Source data:

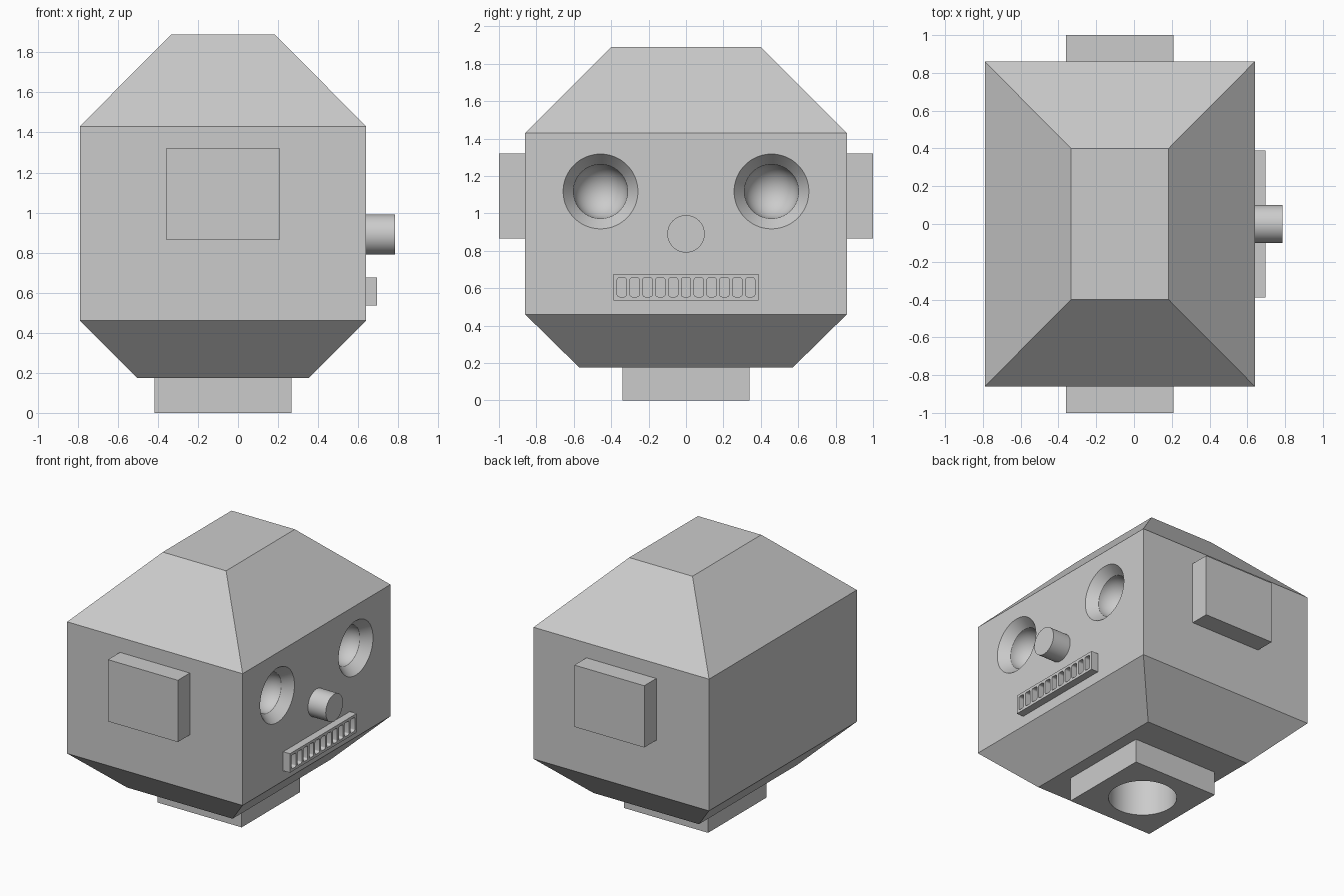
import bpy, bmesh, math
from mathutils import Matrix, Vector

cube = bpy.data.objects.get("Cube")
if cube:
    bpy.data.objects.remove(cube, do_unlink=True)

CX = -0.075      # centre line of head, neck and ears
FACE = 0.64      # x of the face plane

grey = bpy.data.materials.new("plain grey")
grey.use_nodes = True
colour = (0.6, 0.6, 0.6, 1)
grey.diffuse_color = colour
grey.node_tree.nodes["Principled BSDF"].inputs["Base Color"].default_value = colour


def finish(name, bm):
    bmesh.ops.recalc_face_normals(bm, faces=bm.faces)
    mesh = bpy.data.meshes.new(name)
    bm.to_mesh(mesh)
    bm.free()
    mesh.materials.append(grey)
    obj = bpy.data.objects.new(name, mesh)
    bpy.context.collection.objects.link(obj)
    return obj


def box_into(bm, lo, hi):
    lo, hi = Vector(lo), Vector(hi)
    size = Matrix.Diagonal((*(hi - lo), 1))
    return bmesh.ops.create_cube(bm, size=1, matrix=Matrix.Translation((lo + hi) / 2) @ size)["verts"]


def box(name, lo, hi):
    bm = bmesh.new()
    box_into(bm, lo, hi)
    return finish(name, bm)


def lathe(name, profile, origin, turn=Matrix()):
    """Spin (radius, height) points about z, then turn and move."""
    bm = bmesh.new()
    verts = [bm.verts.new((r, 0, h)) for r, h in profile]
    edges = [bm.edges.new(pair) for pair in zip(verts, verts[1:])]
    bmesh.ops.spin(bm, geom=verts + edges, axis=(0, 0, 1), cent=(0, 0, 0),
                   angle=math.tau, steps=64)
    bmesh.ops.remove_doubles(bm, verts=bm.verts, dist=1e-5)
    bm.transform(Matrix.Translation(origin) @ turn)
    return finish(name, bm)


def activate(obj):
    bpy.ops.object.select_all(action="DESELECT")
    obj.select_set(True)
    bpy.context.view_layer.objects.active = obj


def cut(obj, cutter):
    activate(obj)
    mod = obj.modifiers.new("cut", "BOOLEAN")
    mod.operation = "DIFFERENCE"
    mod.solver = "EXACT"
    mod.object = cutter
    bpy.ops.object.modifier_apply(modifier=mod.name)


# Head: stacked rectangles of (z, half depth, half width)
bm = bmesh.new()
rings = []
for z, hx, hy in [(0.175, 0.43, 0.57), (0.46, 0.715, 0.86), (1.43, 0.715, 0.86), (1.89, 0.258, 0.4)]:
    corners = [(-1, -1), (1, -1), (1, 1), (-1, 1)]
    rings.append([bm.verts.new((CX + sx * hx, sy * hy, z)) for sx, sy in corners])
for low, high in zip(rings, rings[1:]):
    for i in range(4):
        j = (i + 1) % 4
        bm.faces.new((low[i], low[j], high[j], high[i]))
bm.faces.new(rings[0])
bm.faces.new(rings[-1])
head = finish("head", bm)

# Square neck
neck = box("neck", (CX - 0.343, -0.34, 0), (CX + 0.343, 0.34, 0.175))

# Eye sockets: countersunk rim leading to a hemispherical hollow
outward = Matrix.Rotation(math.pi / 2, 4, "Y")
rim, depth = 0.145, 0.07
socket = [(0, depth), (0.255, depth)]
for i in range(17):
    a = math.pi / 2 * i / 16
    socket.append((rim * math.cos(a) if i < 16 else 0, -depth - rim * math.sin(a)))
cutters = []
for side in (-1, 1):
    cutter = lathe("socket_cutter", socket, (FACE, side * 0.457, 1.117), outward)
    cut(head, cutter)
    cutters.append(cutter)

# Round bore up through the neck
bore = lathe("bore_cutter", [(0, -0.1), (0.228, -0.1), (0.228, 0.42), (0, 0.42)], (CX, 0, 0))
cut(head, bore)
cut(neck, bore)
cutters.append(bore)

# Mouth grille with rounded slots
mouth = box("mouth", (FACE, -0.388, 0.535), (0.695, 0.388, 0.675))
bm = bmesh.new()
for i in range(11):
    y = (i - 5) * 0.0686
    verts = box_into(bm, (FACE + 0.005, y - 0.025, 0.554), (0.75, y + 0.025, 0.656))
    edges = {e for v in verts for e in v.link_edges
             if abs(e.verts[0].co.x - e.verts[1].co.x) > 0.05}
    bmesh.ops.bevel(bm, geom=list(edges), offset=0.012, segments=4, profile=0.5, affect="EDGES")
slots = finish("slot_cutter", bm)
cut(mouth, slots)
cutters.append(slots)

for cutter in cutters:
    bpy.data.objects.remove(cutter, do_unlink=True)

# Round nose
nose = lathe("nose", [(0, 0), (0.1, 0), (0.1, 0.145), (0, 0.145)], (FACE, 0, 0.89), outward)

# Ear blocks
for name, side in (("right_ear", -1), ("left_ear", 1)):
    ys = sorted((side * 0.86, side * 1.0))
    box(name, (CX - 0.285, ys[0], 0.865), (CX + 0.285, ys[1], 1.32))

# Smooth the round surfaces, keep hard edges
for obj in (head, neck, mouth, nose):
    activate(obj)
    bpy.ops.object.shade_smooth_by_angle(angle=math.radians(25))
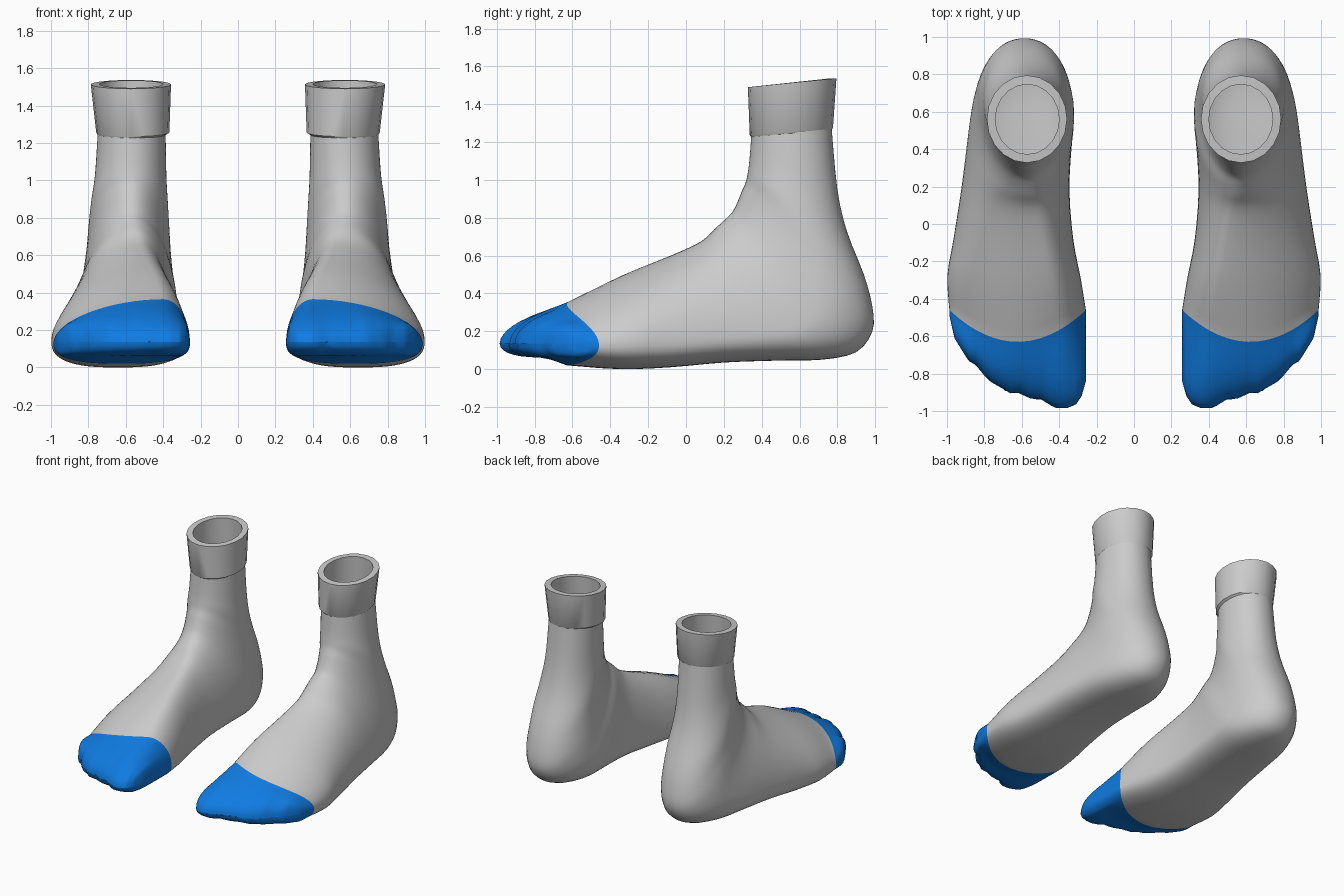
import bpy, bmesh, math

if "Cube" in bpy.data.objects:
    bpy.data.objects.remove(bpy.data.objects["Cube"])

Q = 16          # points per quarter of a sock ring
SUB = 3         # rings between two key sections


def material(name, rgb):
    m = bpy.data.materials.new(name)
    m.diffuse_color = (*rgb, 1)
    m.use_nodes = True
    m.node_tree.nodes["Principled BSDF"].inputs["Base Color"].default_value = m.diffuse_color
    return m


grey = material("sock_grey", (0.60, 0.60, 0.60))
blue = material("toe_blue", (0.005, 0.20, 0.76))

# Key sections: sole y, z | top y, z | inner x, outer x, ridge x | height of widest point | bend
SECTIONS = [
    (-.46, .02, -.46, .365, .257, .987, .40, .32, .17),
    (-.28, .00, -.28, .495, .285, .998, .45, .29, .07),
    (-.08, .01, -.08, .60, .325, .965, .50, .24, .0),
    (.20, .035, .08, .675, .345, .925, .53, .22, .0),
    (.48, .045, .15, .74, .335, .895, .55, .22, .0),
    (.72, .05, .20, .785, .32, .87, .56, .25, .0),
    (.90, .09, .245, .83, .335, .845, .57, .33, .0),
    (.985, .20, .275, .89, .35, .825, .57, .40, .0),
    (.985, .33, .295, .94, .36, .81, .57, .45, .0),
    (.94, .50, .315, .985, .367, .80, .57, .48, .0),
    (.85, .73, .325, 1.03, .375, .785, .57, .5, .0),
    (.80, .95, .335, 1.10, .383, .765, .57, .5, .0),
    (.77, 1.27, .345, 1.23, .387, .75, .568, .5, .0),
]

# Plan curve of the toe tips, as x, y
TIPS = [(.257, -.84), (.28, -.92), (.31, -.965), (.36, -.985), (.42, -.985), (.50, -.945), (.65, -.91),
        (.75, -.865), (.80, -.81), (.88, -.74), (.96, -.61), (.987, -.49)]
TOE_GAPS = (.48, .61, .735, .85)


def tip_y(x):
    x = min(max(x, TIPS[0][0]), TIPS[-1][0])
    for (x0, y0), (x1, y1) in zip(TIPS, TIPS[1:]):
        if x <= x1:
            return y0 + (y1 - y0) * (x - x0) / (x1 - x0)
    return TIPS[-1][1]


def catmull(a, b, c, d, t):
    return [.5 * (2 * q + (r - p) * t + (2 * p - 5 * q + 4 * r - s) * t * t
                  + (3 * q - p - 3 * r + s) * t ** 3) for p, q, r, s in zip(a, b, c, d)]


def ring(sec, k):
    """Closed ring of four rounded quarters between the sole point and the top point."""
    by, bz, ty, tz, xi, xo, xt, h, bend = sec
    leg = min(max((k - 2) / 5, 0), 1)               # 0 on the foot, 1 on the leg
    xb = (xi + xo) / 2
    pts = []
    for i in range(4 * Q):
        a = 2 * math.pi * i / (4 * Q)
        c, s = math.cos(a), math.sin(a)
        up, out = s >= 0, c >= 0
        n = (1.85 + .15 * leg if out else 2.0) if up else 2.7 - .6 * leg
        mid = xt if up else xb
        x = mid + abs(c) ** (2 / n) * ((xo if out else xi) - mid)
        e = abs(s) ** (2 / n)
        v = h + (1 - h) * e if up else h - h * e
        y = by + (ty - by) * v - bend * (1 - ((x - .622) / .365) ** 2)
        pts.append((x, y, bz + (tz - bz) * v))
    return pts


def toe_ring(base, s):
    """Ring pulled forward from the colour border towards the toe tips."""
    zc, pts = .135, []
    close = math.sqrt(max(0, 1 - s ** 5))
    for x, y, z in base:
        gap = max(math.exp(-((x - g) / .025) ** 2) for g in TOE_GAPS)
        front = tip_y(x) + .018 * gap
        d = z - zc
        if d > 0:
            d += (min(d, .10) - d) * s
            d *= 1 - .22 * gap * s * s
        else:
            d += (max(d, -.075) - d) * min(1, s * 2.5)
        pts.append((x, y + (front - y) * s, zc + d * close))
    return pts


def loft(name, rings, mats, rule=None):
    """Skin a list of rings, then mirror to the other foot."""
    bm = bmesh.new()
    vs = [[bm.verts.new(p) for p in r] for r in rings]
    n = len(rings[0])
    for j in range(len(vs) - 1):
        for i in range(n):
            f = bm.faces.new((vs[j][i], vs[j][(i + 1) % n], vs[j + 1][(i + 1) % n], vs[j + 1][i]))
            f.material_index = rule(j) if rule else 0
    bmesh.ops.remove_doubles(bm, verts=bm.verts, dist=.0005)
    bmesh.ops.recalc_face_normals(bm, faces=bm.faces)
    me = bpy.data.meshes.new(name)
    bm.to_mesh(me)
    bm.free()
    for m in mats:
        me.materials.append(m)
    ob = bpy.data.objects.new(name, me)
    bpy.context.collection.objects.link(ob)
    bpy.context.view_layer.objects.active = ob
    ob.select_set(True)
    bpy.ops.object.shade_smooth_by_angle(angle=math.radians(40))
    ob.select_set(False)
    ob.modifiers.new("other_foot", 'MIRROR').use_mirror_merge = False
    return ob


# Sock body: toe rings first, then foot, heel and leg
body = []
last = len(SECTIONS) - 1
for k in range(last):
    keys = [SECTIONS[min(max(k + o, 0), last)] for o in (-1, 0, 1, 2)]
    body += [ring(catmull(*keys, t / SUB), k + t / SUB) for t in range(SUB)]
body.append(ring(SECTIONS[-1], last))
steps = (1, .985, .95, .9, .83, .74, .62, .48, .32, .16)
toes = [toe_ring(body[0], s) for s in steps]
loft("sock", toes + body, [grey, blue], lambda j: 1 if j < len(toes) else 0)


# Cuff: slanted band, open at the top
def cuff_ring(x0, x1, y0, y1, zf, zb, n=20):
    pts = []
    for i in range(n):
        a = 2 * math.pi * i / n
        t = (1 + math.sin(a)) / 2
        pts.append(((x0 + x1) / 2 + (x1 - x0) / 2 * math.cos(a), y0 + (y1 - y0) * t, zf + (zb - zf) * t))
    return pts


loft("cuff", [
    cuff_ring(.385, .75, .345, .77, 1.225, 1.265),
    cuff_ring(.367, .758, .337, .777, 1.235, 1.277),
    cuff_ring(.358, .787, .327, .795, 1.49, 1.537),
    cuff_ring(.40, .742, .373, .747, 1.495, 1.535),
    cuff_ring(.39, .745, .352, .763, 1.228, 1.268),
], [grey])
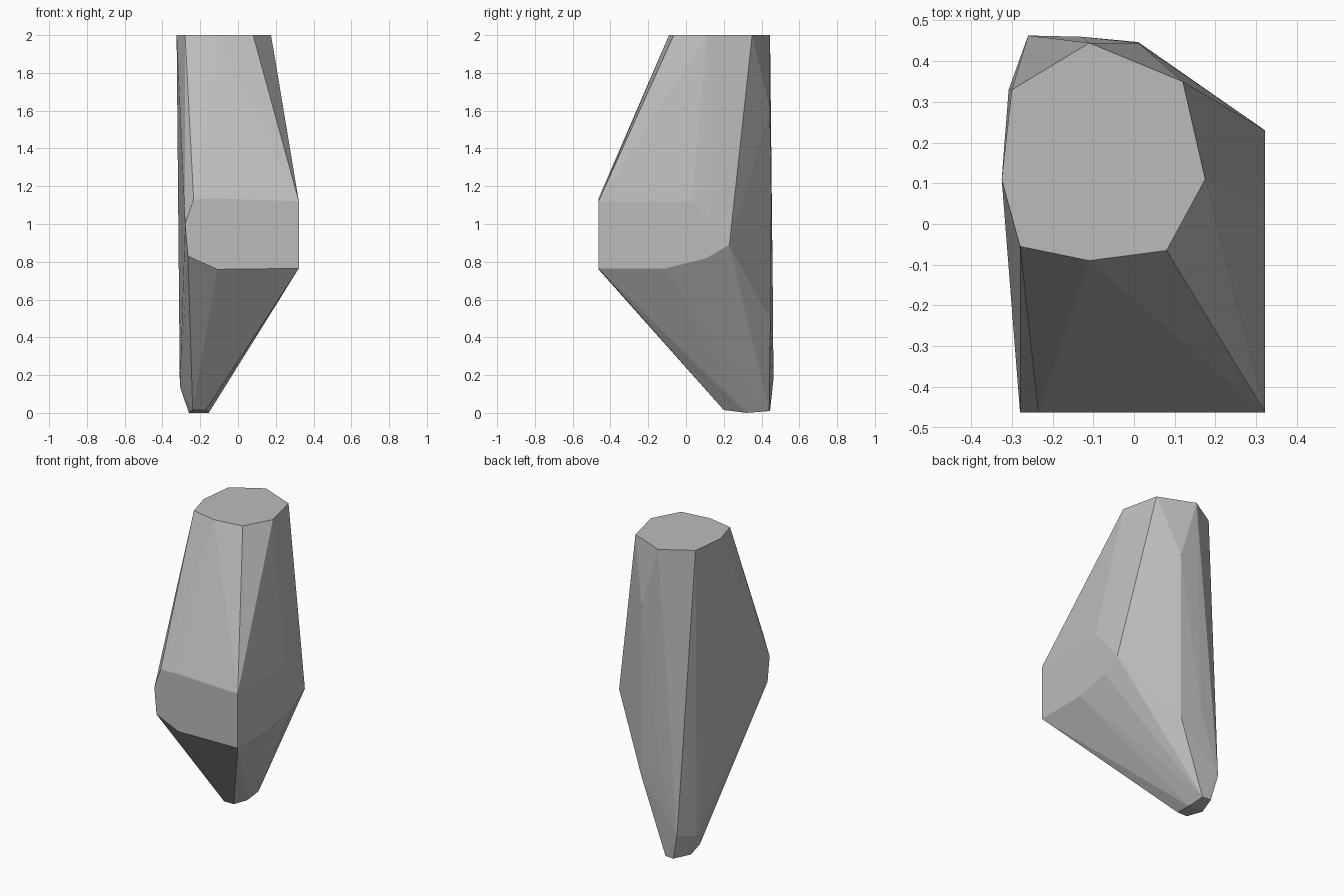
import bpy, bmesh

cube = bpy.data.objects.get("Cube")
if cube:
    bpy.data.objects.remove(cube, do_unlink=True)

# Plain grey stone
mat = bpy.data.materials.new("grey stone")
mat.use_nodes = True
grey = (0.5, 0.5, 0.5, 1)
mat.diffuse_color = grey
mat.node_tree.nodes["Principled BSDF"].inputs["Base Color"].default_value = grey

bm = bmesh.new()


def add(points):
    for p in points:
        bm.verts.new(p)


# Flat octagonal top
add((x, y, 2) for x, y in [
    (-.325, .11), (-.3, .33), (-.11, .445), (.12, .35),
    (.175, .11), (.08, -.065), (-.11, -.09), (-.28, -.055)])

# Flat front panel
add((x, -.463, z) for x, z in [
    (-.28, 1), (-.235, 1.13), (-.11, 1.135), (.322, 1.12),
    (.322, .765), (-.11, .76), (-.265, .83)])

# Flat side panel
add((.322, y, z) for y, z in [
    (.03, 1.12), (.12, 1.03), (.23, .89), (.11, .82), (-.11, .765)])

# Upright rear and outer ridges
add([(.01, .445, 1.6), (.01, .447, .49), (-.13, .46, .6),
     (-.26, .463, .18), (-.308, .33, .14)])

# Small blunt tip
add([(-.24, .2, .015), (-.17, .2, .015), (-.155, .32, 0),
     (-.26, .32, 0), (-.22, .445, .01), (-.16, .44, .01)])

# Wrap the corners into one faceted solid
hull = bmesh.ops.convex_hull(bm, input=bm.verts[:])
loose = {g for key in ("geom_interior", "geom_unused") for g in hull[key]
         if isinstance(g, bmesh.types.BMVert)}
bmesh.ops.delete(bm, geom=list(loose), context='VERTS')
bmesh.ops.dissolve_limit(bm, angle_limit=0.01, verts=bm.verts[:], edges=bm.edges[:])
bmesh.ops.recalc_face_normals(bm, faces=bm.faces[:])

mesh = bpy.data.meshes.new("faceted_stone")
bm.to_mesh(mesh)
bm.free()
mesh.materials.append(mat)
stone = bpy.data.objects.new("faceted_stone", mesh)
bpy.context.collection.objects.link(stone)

(Goal of the exercise) Lines holding "slots": copy each one from the records above.

(Exercise solution)
# Mouth grille with rounded slots
slots = finish("slot_cutter", bm)
cut(mouth, slots)
cutters.append(slots)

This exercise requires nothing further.